The Great Adventures of Slick Rick went on to tower at number one on the R&B/ Hip Hop charts in 1989. Slick Ricks album has been sampled over 20 times in rap and R&B songs. These sampled pieces helped create some of the best songs such as “This is How We Do It” by Montel Jordan and “Creep” by TLC. Slick Rick is a notorious rapper who has influenced many artists in our time today. He changed the way viewers listened to music and changed the way artists express their music. – Rachel Miloscia

 

The Pixies – Surfer Rosa

Alternative rock band, The Pixies, were no more than two years into their career when they independently released their debut full-length album Surfer Rosa.

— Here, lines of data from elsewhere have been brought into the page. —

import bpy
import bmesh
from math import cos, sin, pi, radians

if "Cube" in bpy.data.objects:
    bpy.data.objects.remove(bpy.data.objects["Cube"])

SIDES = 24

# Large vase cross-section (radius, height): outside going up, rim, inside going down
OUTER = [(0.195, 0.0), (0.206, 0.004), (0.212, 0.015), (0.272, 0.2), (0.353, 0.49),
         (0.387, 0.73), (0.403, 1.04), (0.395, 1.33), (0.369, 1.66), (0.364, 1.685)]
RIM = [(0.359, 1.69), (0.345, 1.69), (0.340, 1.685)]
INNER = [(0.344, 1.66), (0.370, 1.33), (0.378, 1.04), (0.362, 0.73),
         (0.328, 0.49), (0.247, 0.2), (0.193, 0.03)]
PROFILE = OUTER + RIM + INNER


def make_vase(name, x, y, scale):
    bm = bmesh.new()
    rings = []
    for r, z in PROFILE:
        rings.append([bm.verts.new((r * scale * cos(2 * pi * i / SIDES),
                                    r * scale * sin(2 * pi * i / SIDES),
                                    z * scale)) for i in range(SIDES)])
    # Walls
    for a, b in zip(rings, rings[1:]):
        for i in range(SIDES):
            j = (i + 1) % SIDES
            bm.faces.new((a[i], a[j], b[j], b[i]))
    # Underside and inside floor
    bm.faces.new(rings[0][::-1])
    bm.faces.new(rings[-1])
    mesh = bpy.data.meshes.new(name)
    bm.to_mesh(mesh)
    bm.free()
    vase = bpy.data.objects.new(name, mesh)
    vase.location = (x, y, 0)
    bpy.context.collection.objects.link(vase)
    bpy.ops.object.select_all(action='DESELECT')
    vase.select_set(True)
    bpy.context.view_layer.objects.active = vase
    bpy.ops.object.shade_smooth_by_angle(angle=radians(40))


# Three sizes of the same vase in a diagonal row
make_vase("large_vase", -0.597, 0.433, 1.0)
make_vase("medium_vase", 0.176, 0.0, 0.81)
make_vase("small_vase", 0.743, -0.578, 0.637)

Unlike their fellow late 80s, early 90s noise pop bands, such as The Smiths, R.E.M, etc., their career didn’t immediately launch them onto the charts and into ears, but the influence the album had on upcoming musicians, music genres, and the music scene as a whole is close to legendary. The album failed to chart in the US, however, it spent 60 weeks on the UK Indie Chart, peaking at number 2. While it was unsuccessful in gaining critical attention, the album wraps itself around a beautiful mess of instrumentals and lyrics, tightening it into a fast-paced, yet thought-provoking album that brought The Pixies from playing in bars and basements into the music scenes eye, giving them the confidence and desire to succeed. Surfer Rosa contains hidden gems such as “Where is my Mind” and “Gigantic”, but crafts itself well enough to allow the natural flow of all songs to sound almost simultaneous. The Pixies short-lived career was simple, but immensely effective enough to give them sold-out international tours following their reunion in 2004, and were credited to influence musical icons such as Nirvana, U2, The Strokes, and Weezer. – Lilly Adams

 

 

DJ Bauer is a sophomore majoring in broadcast journalism. To contact him, email metakoopa99@gmail.com.

Zach Hall is a senior majoring in broadcast journalism. To contact him, email zth5043@psu.edu.

Emily Mugno is a junior majoring in broadcast journalism. To contact her, e-mail esm6@psu.edu.

Scott Perdue is a sophomore majoring in film/video. To contact him, email rsp5246@psu.edu.

Lilly Adams is a sophomore majoring in film/video. To contact her, email lillyadams11@gmail.com.

Rachel Miloscia is a junior majoring in telecommunications. To contact her, email rmiloscia34@gmail.com.

About the Contributors

DJ Bauer's photo

DJ Bauer

Sophomore / Broadcast Journalism

David “DJ” M. Bauer Jr. is a sophomore majoring in broadcast journalism at Penn State. He is a writer for CommRadio’s Sports and Arts departments. His writings include the Weekly NFL Game Picks series and reviews of classic albums. He also works as a producer and on-air personality for the PSNtv show Penn State Sports Night. If you’d like to contact him, email him at .(JavaScript must be enabled to view this email address).

Lillian Adams's photo

Lillian Adams

Freshman / Film/Video Studies

Lillian Adams is a writer and contributor for the Nittany Lion Record Club, a department in CommRadio dedicated specifically to the analysis and reviews of current albums of 2017, and the former albums of the past. She is currently a member of the Critically Acclaimed Movies Club, Asylum music club, and SOMA. She also is a regular PA on multiple student films on campus. She is always looking to expand her knowledge in the fields of cinema and music, and is excited to see what opportunities Penn State will bring her. To contact her, email .(JavaScript must be enabled to view this email address).